If you find tax season confounding – or at least an unwelcome nuisance—imagine what it’s like for those who are long retired, speak no English, or have no social-security number.

These folks could go to a tax-preparation company like H & R Block, but the fees for such serves hover around $100.

For hundreds of people locally, a more palatable option is to go to Room 22 at Santa Barbara High School, where teenagers help them fill out the forms for free.

The high school students are members of a club called the Volunteer Income Tax Assistance program (VITA), which is part of a larger career-preparation course known as Virtual Enterprise.

After revving up again in late January, the annual program is shifting into high gear as the April 15 deadline draws nearer.

In addition to providing a service to low-income families and teaching students the valuable skill of preparing taxes, the program serves a couple of other, lesser-talked-about functions.

For one, it helps the IRS in its quest to collect tax proceeds from undocumented workers, who may otherwise feel too bewildered by the process to know where to begin. It also helps undocumented people become naturalized citizens.

“This is a big service,” said the class’s teacher, Lee Ann Knodel, who is known around campus as Miss B (for Ben-Kinney, her last name before a recent marriage). “We are free, we speak Spanish, and we’re not threatening.”

Santa Barbara High School’s VITA program began in 1997.

Interestingly, its origins were rooted not so much in an earnest desire to teach so much as a desperate need for volunteers. The founder, recently retired IRS agent Bob Correa, for years had struggled to maintain volunteer tax-assistance programs around town. He could get them started, but they would peter out due to the difficulty of finding adult volunteers willing to stick with it.

When his daughter was a student at Santa Barbara High School, a light bulb flashed in his mind: a career-preparation class might be the perfect way to sustain a tax-assistance program in perpetuity.

His daughter recommended he approach Miss B, then a computer-accounting teacher.

“She’s a dynamo,” he said. “My daughter would not have the computer skills she has today without her tutelage.”

He approached her, and the rest is history.

When the program started, it was the only high school in the United States with its own electronic filing identification number—and therefore the capacity to file tax returns from the classroom. (There are several others now.)

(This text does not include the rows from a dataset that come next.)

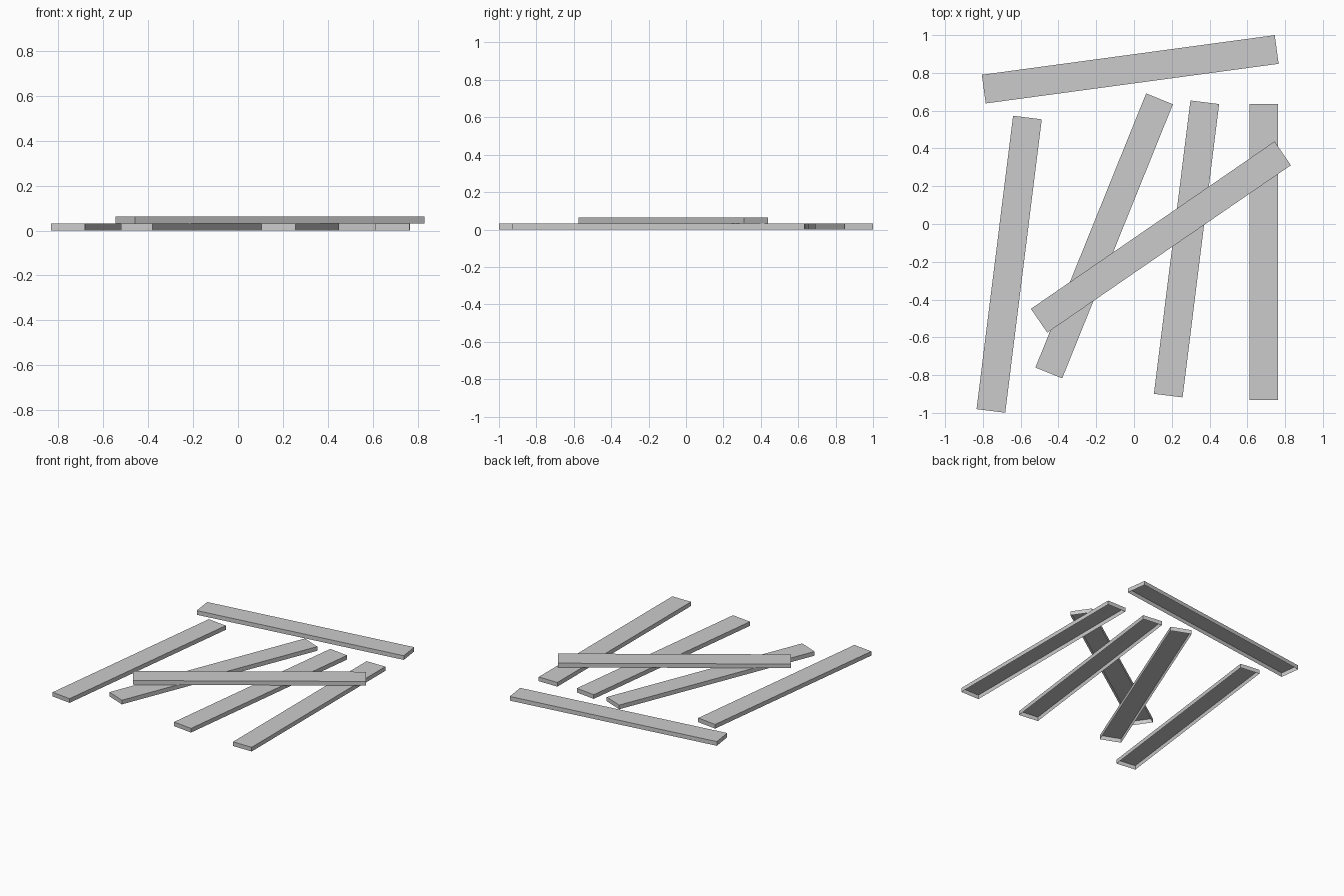
import bpy, bmesh, math
from mathutils import Matrix

if "Cube" in bpy.data.objects:
    bpy.data.objects.remove(bpy.data.objects["Cube"])

LENGTH, WIDTH, THICK = 1.565, 0.153, 0.031


def plank(name, x, y, z, angle):
    """Thin board shell, open underneath, its long axis turned by angle."""
    bm = bmesh.new()
    bmesh.ops.create_cube(bm, size=1, matrix=Matrix.Translation((0, 0, THICK / 2))
                          @ Matrix.Diagonal((LENGTH, WIDTH, THICK, 1)))
    bm.normal_update()
    underside = [f for f in bm.faces if f.normal.z < -0.9]
    bmesh.ops.delete(bm, geom=underside, context='FACES_ONLY')
    mesh = bpy.data.meshes.new(name)
    bm.to_mesh(mesh)
    bm.free()
    ob = bpy.data.objects.new(name, mesh)
    ob.location = (x, y, z)
    ob.rotation_euler.z = math.radians(angle)
    bpy.context.collection.objects.link(ob)


# boards lying on the ground
for name, x, y, angle in [
    ("plank_left", -0.661, -0.213, 82.9),
    ("plank_slanted", -0.158, -0.063, 68.0),
    ("plank_middle", 0.278, -0.132, 82.9),
    ("plank_right", 0.687, -0.148, 90.0),
    ("plank_back", -0.02, 0.819, 7.7),
]:
    plank(name, x, y, 0, angle)

# board resting across the others
plank("plank_top", 0.1425, -0.069, THICK + 0.001, 34.5)
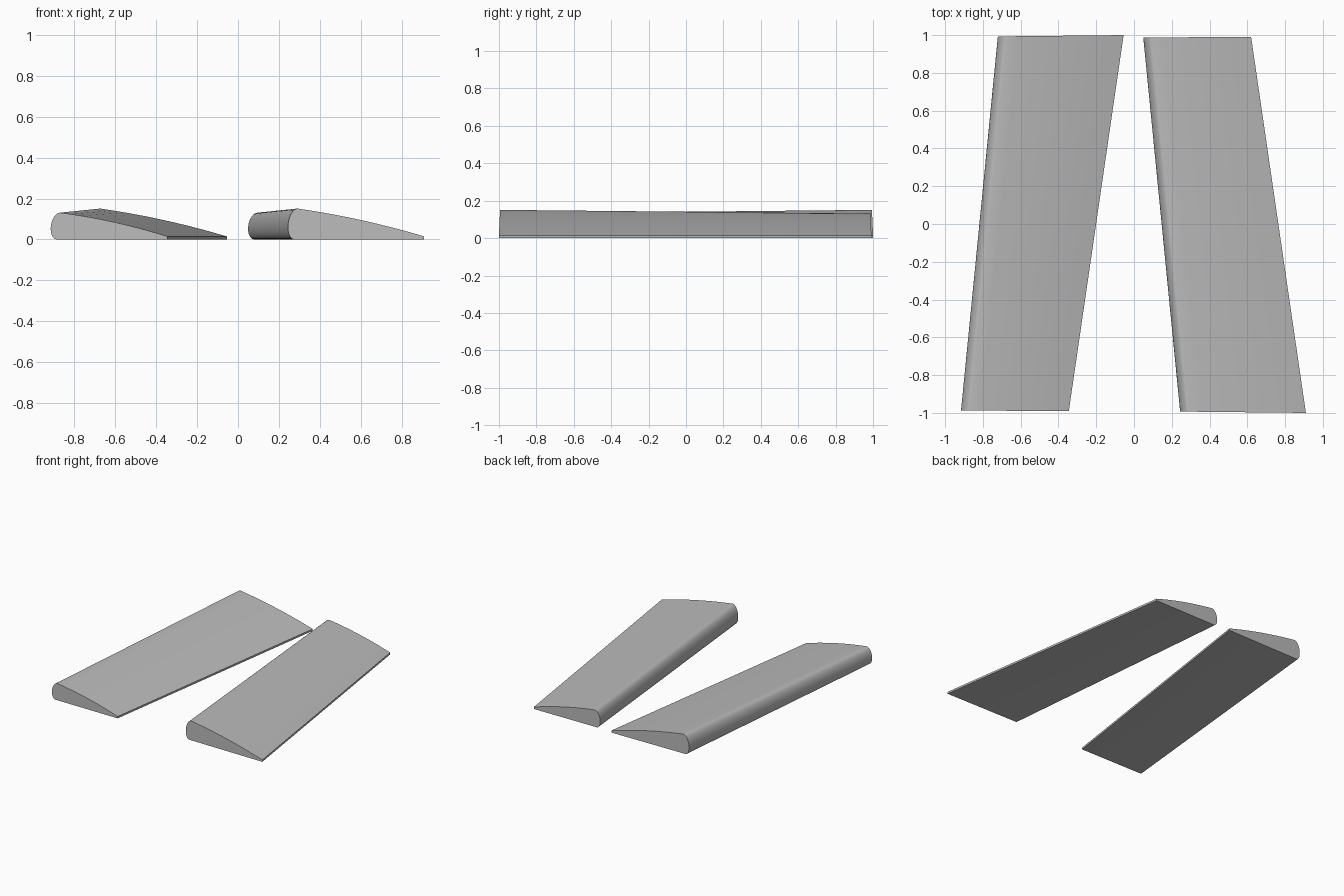
import bpy, bmesh, math

if "Cube" in bpy.data.objects:
    bpy.data.objects.remove(bpy.data.objects["Cube"])

grey = bpy.data.materials.new("light_grey")
grey.diffuse_color = (0.5, 0.5, 0.5, 1)
grey.use_nodes = True
grey.node_tree.nodes["Principled BSDF"].inputs["Base Color"].default_value = grey.diffuse_color


def section(nose_x, tail_x, height, nose_y, tail_y):
    """Wing section: flat underside, round nose, gently bowed top, thin blunt tail."""
    nose, edge = 0.046, 0.015
    top_x = nose_x + nose
    # round nose, from the underside up to the top ridge
    pts = []
    for i in range(17):
        a = math.radians(-90 + 180 * i / 16)
        lean = 0.008 * math.sin(a) - 0.008
        pts.append((top_x + lean - (nose - 0.008) * math.cos(a),
                    height * (0.5 + 0.5 * math.sin(a))))
    # bowed top surface
    for i in range(1, 11):
        t = i / 10
        pts.append((top_x + (tail_x - top_x) * t,
                    height + (edge - height) * t + 0.048 * t * (1 - t)))
    pts.append((tail_x, 0))
    chord = tail_x - nose_x
    return [(x, nose_y + (tail_y - nose_y) * (x - nose_x) / chord, z) for x, z in pts]


def wing_panel(name, shift=0.0, flip=1):
    small = section(-0.915, -0.345, 0.131, -0.987, -0.991)
    large = section(-0.72, -0.055, 0.151, 0.993, 1.0)
    bm = bmesh.new()
    a, b = [[bm.verts.new((x + shift, y * flip, z)) for x, y, z in s]
            for s in (small, large)]
    n = len(a)
    for i in range(n):
        j = (i + 1) % n
        bm.faces.new((a[i], a[j], b[j], b[i]))
    bm.faces.new(a)
    bm.faces.new(b)
    bmesh.ops.recalc_face_normals(bm, faces=bm.faces)
    mesh = bpy.data.meshes.new(name)
    bm.to_mesh(mesh)
    bm.free()
    mesh.materials.append(grey)
    obj = bpy.data.objects.new(name, mesh)
    bpy.context.collection.objects.link(obj)
    bpy.ops.object.select_all(action='DESELECT')
    obj.select_set(True)
    bpy.context.view_layer.objects.active = obj
    bpy.ops.object.shade_smooth_by_angle(angle=math.radians(30))


# Two tapered panels, the second mirrored front to back
wing_panel("left_wing_panel")
wing_panel("right_wing_panel", shift=0.965, flip=-1)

Now, the students handle upwards of 600 returns each year, providing more than $50,000 in free services to the low-income and senior communities.

Some of the VITA students themselves come from low-income Spanish-speaking families, and can easily connect with some of the people who need help.

Such clients include undocumented workers without social-security numbers who could easily forego paying their taxes. Many do not receive 1099 forms from their employers, who oftentimes are affluent families in need of hired help, rather than businesses equipped for such formalities.

But it turns out allowing those in the proverbial shadows to skip out on paying taxes hurts not only the public, but the undocumented workers as well.

This is because those who can show the U.S. Immigration and Customs Enforcement department that they’ve paid taxes for 10 consecutive years stand a much greater chance of becoming naturalized citizens.

On the flip side, those who fail to pay taxes run the risk of being deported.

“There is a fear factor,” said Correa, who graduated from Santa Barbara High in 1967.

The students, meanwhile, have worked hard to get to where they are. In order to become certified tax preparers, they must bone up for months and then pass an exam.

Some of the students are interested in one day going into business or accounting. But not all.

“I don’t enjoy doing taxes,” said student Dee Dee Wei. “I don’t plan to work for the IRS. I’m in it because I really like the teacher, Miss B.”

On Thursday, client Ramona Garcia said after she retired from her job as a billing clerk at Mission Linen, she had less money, and the services at tax-preparation company H & R Block grew more expensive. A friend directed her to the student program.

“I feel at ease here, and they do a very good job,” she said. “I’m not a numbers person.”

Not all the customers are undocumented workers or senior citizens. One regular client is Salvador Perez, a big landowner in town, and a kind of class mentor.

Another is Michael Foley, a 1979 graduate of Santa Barbara High School who works construction, and had the foresight to purchase a home in the early 1990s.

Although the value of his home has skyrocketed from around $200,000 to some $800,000, making his mortgage payments can still be a struggle, he said.

“My house is my retirement,” he said. The free income tax service, he added, comes in handy.

The program occurs every Thursday during tax season between 3:30 p.m. and 6 p.m. For more information, call the VITA classroom at 963-8597.

Rob Kuznia, Noozhawk Staff Writer

— Noozhawk staff writer Rob Kuznia can be reached at rkuznia@noozhawk.com.